Percent % Letter Grade
90 to 100 A  
87 to 89 B+
80 to 86 B  
77 to 79 C+
70 to 76 C  
60 to 69 D  
Below 60 F  
There will be:
  1. homework assignments, which includes your final project,
  2. an in class midterm exam (100pt) and,
  3. a final exam (200pt cumulative)
    -- exams are closed-book and without the use of a computer.
Course grades will be calculated as follows:
  • In class exams:   55%
  • Assignments:      45%

Your overall performance in the course is measured by the total number of points you accumulate relative to the maximum points possible. These are the only points possible in this class, there is no extra credit or 'make up' for poor examination grades. Your letter grade in this course will be based on the distribution at right. If you ask for extra-credit, I will know that you did not bother to read this syllabus (your contract), which of course is not a good sign.

  • Students are required to take all exams at the scheduled hour as they appear on the syllabus and course schedule.
  • There will be no late 'make-up' exams, as this is unfair to the rest of the class. If you know in advance you are going to miss a scheduled exam, let me know well in advance of the exam. Athletes, carefully review our exam schedule looking for conflicts.
  • A missed exam will result in the final exam being worth 300 points (you do not loose any points for the missed exam, those points simply roll into the final exam).

Course Policies:
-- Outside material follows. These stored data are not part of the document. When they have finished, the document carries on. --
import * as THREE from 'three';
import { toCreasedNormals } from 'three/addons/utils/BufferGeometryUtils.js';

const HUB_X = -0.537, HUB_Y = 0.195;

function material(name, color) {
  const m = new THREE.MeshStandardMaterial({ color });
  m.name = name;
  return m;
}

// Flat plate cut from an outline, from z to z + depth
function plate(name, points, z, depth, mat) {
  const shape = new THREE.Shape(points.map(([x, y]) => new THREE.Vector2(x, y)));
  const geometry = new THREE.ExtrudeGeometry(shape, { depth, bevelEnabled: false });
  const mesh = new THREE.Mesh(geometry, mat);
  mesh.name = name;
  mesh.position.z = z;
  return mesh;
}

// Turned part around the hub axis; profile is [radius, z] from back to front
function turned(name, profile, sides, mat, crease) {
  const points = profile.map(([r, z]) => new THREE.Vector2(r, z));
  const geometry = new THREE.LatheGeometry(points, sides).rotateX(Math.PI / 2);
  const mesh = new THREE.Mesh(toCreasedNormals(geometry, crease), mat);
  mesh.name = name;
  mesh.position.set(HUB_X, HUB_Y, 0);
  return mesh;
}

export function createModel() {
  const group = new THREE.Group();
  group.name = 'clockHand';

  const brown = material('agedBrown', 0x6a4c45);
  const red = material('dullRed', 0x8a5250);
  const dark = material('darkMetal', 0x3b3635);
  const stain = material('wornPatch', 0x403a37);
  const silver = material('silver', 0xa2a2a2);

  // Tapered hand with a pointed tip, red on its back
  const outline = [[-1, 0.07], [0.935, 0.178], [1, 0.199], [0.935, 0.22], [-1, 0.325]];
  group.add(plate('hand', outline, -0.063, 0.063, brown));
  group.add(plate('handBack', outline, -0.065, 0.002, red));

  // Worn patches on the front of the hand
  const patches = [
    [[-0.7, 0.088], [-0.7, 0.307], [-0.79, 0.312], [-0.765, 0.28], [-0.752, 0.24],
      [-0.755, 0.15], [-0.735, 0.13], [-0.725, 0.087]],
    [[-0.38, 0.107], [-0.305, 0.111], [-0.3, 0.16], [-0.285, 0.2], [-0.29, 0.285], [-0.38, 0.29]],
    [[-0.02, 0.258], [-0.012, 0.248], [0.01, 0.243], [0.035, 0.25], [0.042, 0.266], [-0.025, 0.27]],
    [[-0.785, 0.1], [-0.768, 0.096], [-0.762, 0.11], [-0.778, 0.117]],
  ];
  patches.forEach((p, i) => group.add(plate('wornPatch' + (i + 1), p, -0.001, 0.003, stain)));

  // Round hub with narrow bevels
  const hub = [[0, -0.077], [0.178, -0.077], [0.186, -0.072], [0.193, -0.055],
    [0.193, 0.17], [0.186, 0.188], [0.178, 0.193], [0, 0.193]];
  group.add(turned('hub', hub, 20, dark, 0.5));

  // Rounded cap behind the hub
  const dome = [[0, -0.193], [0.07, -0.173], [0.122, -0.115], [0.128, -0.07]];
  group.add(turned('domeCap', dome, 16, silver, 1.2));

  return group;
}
  • You are responsible for all that is announced or covered in class even if you are absent.
  • A prerequisite for additional help outside the classroom is regular class attendance.
  • Every student is required to establish a class contact, that is, a fellow classmate that you may contact in case you are having a problem with a particular homework exercise at night/weekend or in the event you miss class you can get the class notes from them.
  • If you miss class, you are responsible for getting the notes from your 'class contact' (see above).
  • Since you will be sitting in front of a computer every day in class, there is a strong temptation to 'play' during class - my suggestion: "Don't give in to that temptation" - more on this topic in class.
  • Email is great for simple communications, but more complex issues must be handled in person.
  • Don't use email as an excuse to avoid personal contact.
  • Due to the truly overwhelming amount of email I receive, any requests that involve more than a yes or no response may not get addressed in a timely fashion due to time constraints on my day, please come see me in that case.
  • I expect you to read this syllabus and get clarification of any items you do not understand the first week of class. If you send me an email asking me about something covered in this syllabus, that email will be disregarded.

Special Notes:
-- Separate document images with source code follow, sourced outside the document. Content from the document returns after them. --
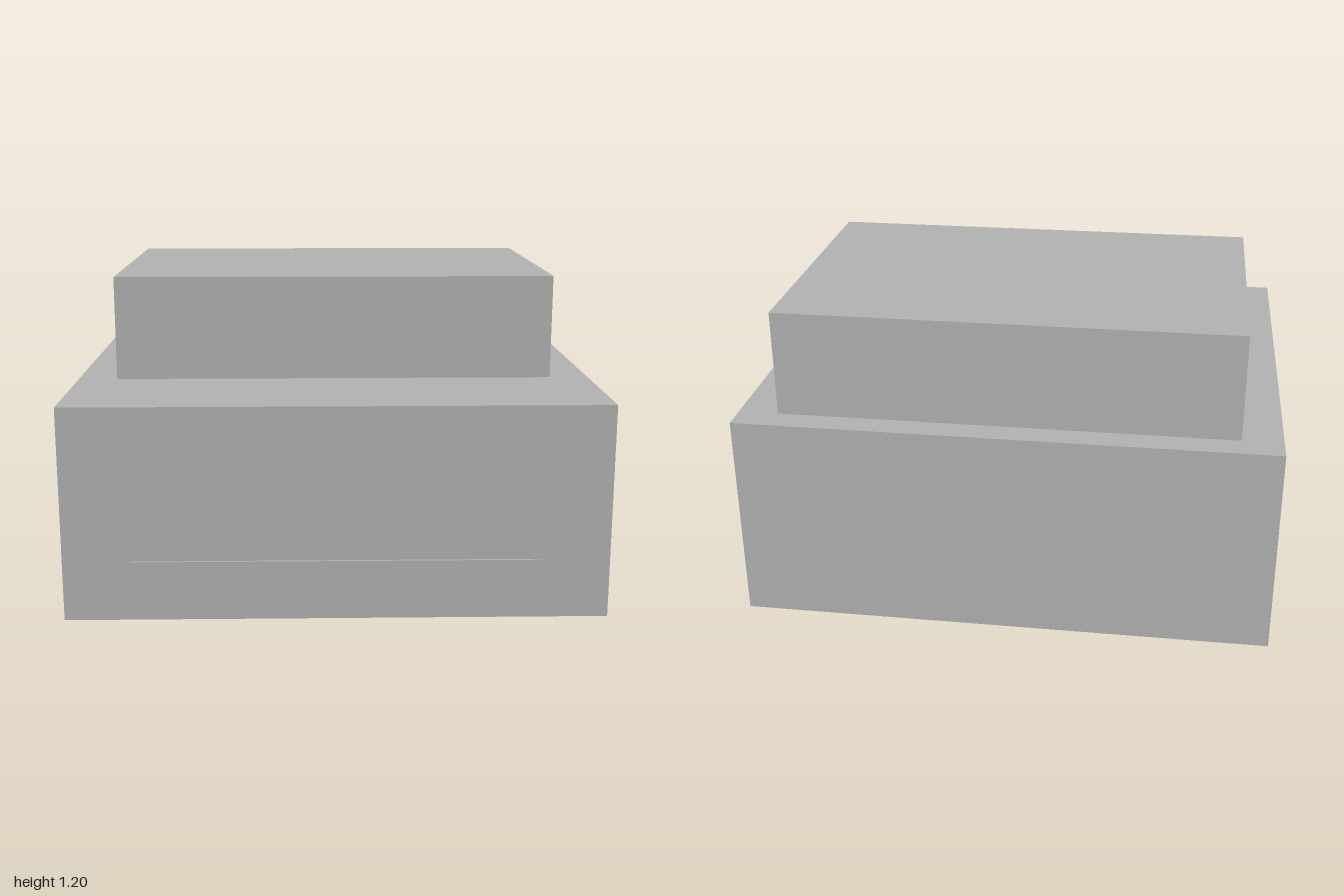
import * as THREE from 'three';

export function createModel() {
  const model = new THREE.Group();
  model.name = 'steppedCabinet';

  const grey = new THREE.MeshStandardMaterial({ color: 0xb2b2b2 });
  grey.name = 'plain grey';

  // Box given by its extents along each axis
  function addBox(name, [x0, x1], [y0, y1], [z0, z1]) {
    const mesh = new THREE.Mesh(new THREE.BoxGeometry(x1 - x0, y1 - y0, z1 - z0), grey);
    mesh.position.set((x0 + x1) / 2, (y0 + y1) / 2, (z0 + z1) / 2);
    mesh.name = name;
    model.add(mesh);
  }

  // Wide lower body
  addBox('lowerBody', [-1, 1], [0, 0.8], [-0.855, 0.845]);
  // Narrower block set towards the back
  addBox('upperBlock', [-0.85, 0.85], [0.8, 1.2], [-0.755, 0.345]);
  // Thin raised strip low on the front
  addBox('frontStrip', [-0.75, 0.75], [0.153, 0.225], [0.845, 0.855]);

  return model;
}
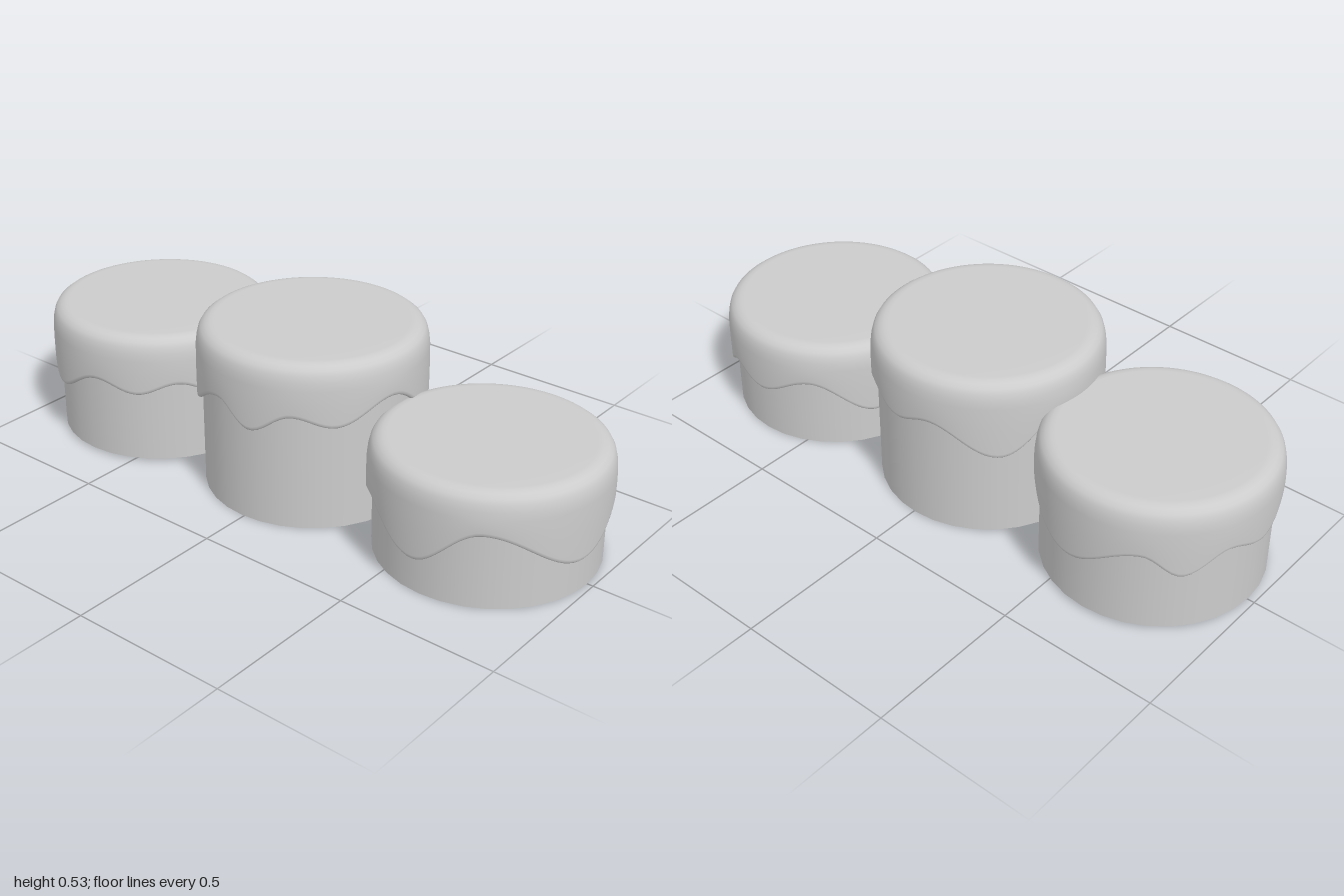
import * as THREE from 'three';

const DRUM_R = 0.336;
const SEG = 120;

// Drip edge: [angle in degrees, drop below the top], alternating low and high points
const DRIPS = [
  [10, 0.25], [60, 0.125], [94, 0.25], [129, 0.155], [150, 0.19], [172, 0.157],
  [205, 0.24], [240, 0.13], [270, 0.195], [291, 0.162], [313, 0.225], [332, 0.16], [370, 0.25],
];

function dripDrop(deg) {
  let a = ((deg % 360) + 360) % 360;
  if (a < DRIPS[0][0]) a += 360;
  let i = 0;
  while (i < DRIPS.length - 2 && a > DRIPS[i + 1][0]) i++;
  const [a0, d0] = DRIPS[i], [a1, d1] = DRIPS[i + 1];
  const t = (1 - Math.cos(Math.PI * (a - a0) / (a1 - a0))) / 2;
  return d0 + (d1 - d0) * t;
}

// Cross-section of the icing from the top centre down to the tucked-in lip
function icingProfile(drop) {
  return [
    [0, 0], [0.15, 0], [0.295, 0], [0.31, -0.001], [0.324, -0.006], [0.337, -0.016],
    [0.345, -0.03], [0.35, -0.05], [0.353, -0.075],
    [0.354, -(0.075 + drop - 0.014) / 2], [0.354, -drop + 0.014],
    [0.353, -drop + 0.006], [0.349, -drop + 0.001], [0.344, -drop], [0.334, -drop + 0.004],
  ];
}

function icingGeometry(turn) {
  const pos = [], index = [];
  let rows = 0;
  for (let s = 0; s <= SEG; s++) {
    const deg = (s % SEG) * 360 / SEG, a = THREE.MathUtils.degToRad(deg);
    const profile = icingProfile(dripDrop(deg - turn));
    rows = profile.length;
    for (const [r, y] of profile) pos.push(r * Math.cos(a), y, r * Math.sin(a));
  }
  for (let s = 0; s < SEG; s++) {
    for (let j = 0; j < rows - 1; j++) {
      const a = s * rows + j, b = a + 1, c = a + rows, d = c + 1;
      if (j > 0) index.push(a, c, b);
      index.push(b, c, d);
    }
  }
  const geo = new THREE.BufferGeometry();
  geo.setAttribute('position', new THREE.Float32BufferAttribute(pos, 3));
  geo.setIndex(index);
  geo.computeVertexNormals();
  // Join the normals where the sweep closes
  const n = geo.attributes.normal, v = new THREE.Vector3(), w = new THREE.Vector3();
  for (let j = 0; j < rows; j++) {
    const k = SEG * rows + j;
    v.fromBufferAttribute(n, j).add(w.fromBufferAttribute(n, k)).normalize();
    if (j === 0) v.set(0, 1, 0);
    n.setXYZ(j, v.x, v.y, v.z);
    n.setXYZ(k, v.x, v.y, v.z);
  }
  // Centre vertices all face up
  for (let s = 0; s <= SEG; s++) n.setXYZ(s * rows, 0, 1, 0);
  return geo;
}

export function createModel() {
  const model = new THREE.Group();
  model.name = 'podium';
  const mat = new THREE.MeshStandardMaterial({ color: 0xcccccc, side: THREE.DoubleSide });

  function addStep(name, x, base, top, turn) {
    const step = new THREE.Group();
    step.name = name;
    step.position.x = x;

    // Open-bottomed drum
    const h = top - 0.02 - base;
    const drum = new THREE.Mesh(new THREE.CylinderGeometry(DRUM_R, DRUM_R, h, 32, 1, true), mat);
    drum.name = 'drum';
    drum.position.y = base + h / 2;

    // Dripping icing cap
    const icing = new THREE.Mesh(icingGeometry(turn), mat);
    icing.name = 'icing';
    icing.position.y = top;

    step.add(drum, icing);
    model.add(step);
  }

  addStep('secondStep', -0.645, 0.008, 0.43, 270);
  addStep('firstStep', -0.008, 0, 0.533, 130);
  addStep('thirdStep', 0.645, 0, 0.362, 0);
  return model;
}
Mathematics & Information Technology Outcomes and Assessment:

Information Technology majors will be assessed in this course as indicated below.

Learning Outcome Assessment Tool
Students will construct well-designed, usable websites, with content, presentation, and functionality separated, adhering to web standards and web accessibility guidelines. Website production projects
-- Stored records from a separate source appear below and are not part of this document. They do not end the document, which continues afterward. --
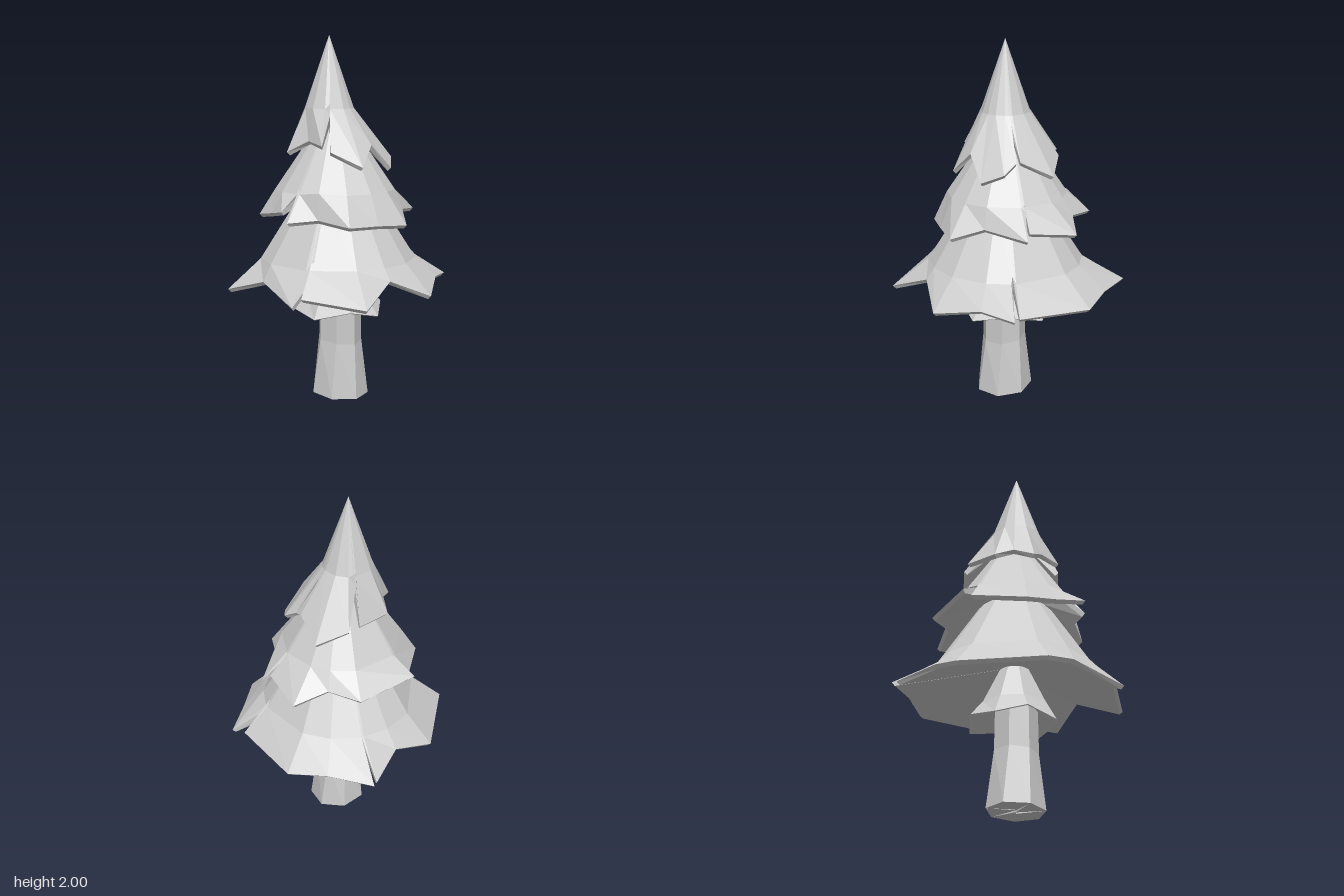
import * as THREE from 'three';

const paleGrey = new THREE.MeshStandardMaterial({ color: 0xcccccc });
paleGrey.name = 'pale grey';

// Skins consecutive rings of points with faceted quads (rings run -z, +x, +z, -x).
function loft(name, rings) {
  const pos = [];
  for (let k = 0; k < rings.length - 1; k++) {
    const lo = rings[k], up = rings[k + 1], n = lo.length;
    for (let i = 0; i < n; i++) {
      const j = (i + 1) % n;
      for (const p of [lo[i], up[i], up[j], lo[i], up[j], lo[j]]) pos.push(...p);
    }
  }
  const geo = new THREE.BufferGeometry();
  geo.setAttribute('position', new THREE.Float32BufferAttribute(pos, 3));
  geo.computeVertexNormals();
  const mesh = new THREE.Mesh(geo, paleGrey);
  mesh.name = name;
  return mesh;
}

// Tier of boughs: ragged rim, a bend at (bendR, bendY), then a steeper slope up to (topR, topY).
// Below the rim edge a shallow underside runs in to (underR, underY).
function tier(name, [cx, cz], rim, [bendR, bendY], [topR, topY], [underR, underY], drop = 0.018) {
  const slope = (topY - bendY) / (bendR - topR);
  // Moves every rim point to a new radius and height: place(d, y) gives [radius, height].
  const ring = (place) => rim.map(([x, y, z]) => {
    const dx = x - cx, dz = z - cz, d = Math.hypot(dx, dz);
    const [r, h] = place(d, y);
    return [cx + dx / d * r, h, cz + dz / d * r];
  });
  return loft(name, [
    ring(() => [underR, underY]),
    ring((d, y) => [d - drop, y - drop]),
    rim,
    ring((d) => {
      const r = Math.min(bendR, d * 0.94);
      return [r, bendY + (bendR - r) * slope];
    }),
    ring(() => [topR, topY]),
  ]);
}

// Rims as [x, y, z]; the raised inner points are the slits between boughs.
const lowerRim = [
  [-0.45, 0.65, -0.495], [-0.2, 0.66, -0.545], [0.01, 0.635, -0.6], [0.38, 0.65, -0.425],
  [0.3, 0.76, -0.31], [0.445, 0.66, -0.445], [0.485, 0.68, -0.25], [0.58, 0.63, 0],
  [0.435, 0.73, 0.19], [0.445, 0.63, 0.45], [0.11, 0.665, 0.54], [0.1, 0.745, 0.41],
  [0.09, 0.63, 0.595], [-0.2, 0.7, 0.435], [-0.455, 0.625, 0.41], [-0.58, 0.635, -0.035],
  [-0.455, 0.7, -0.23], [-0.45, 0.65, -0.465], [-0.31, 0.76, -0.34],
];
const middleRim = [
  [0.015, 1.03, -0.505], [0.23, 1.06, -0.365], [0.17, 1.15, -0.285], [0.27, 1.03, -0.385],
  [0.33, 1.06, -0.14], [0.435, 1.0, 0.01], [0.35, 1.01, 0.16], [0.255, 1.01, 0.3],
  [0.08, 1.04, 0.33], [-0.04, 1.03, 0.44], [-0.055, 1.15, 0.325], [-0.065, 1.09, 0.455],
  [-0.2, 1.06, 0.35], [-0.35, 1.03, 0.25], [-0.43, 1.07, -0.04], [-0.34, 1.16, -0.05],
  [-0.475, 1.09, -0.065], [-0.3, 1.06, -0.355], [-0.12, 1.08, -0.375],
];
const crownRim = [
  [-0.17, 1.38, -0.235], [-0.02, 1.305, -0.32], [0.12, 1.39, -0.21], [0.07, 1.55, -0.09],
  [0.15, 1.39, -0.205], [0.23, 1.34, -0.19], [0.29, 1.29, -0.08], [0.235, 1.42, 0.04],
  [0.25, 1.31, 0.155], [0.095, 1.39, 0.23], [0.04, 1.58, 0.14], [0.055, 1.42, 0.25],
  [-0.06, 1.44, 0.2], [-0.19, 1.375, 0.215], [-0.21, 1.42, 0.1], [-0.275, 1.38, 0.015],
  [-0.21, 1.4, -0.19], [-0.13, 1.56, -0.07],
];
const skirtRim = [
  [0.01, 0.48, -0.28], [0.18, 0.52, -0.17], [0.265, 0.48, 0.01], [0.18, 0.52, 0.17],
  [0, 0.475, 0.245], [-0.19, 0.505, 0.17], [-0.25, 0.475, 0.01], [-0.18, 0.51, -0.17],
];

// Seven-sided trunk ring, with a slight tilt in height.
function trunkRing(r, y, turn, tilt) {
  return Array.from({ length: 7 }, (_, i) => {
    const a = turn + i / 7 * Math.PI * 2;
    return [0.013 + Math.sin(a) * r, y - Math.sin(a) * tilt, -Math.cos(a) * r];
  });
}

export function createModel() {
  const tree = new THREE.Group();
  tree.name = 'tree';
  tree.add(
    loft('trunk', [
      trunkRing(0, 0.012, 0.18, 0.012),
      trunkRing(0.16, 0.012, 0.18, 0.012),
      trunkRing(0.123, 0.32, 0.05, 0.015),
      trunkRing(0.118, 0.64, 0.05, 0),
    ]),
    tier('skirtBoughs', [0, 0], skirtRim, [0.18, 0.59], [0.03, 0.9], [0.1, 0.58], 0.004),
    tier('lowerBoughs', [0, 0], lowerRim, [0.43, 0.79], [0.2, 1.15], [0.08, 0.79]),
    tier('middleBoughs', [-0.015, 0], middleRim, [0.33, 1.17], [0.05, 1.58], [0.18, 1.15]),
    tier('crownBoughs', [-0.035, 0.03], crownRim, [0.135, 1.61], [0, 2], [0.08, 1.52]),
  );
  return tree;
}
The final website projects will be assessed according to the attached rubric (Project-Site).

Learning Differences:

In keeping with college policy, any student with a disability who needs academic accommodations must call Learning Differences Program secretary at 824-3017, to arrange a confidential appointment with the director of the Learning Differences Program during the first week of classes.

Support of the Mercy Mission:

This course supports the mission of Mercyhurst University by creating students who are intellectually creative. Students will foster this creativity by: applying critical thinking and qualitative reasoning techniques to new disciplines; developing, analyzing, and synthesizing scientific ideas; and engaging in innovative problem solving strategies.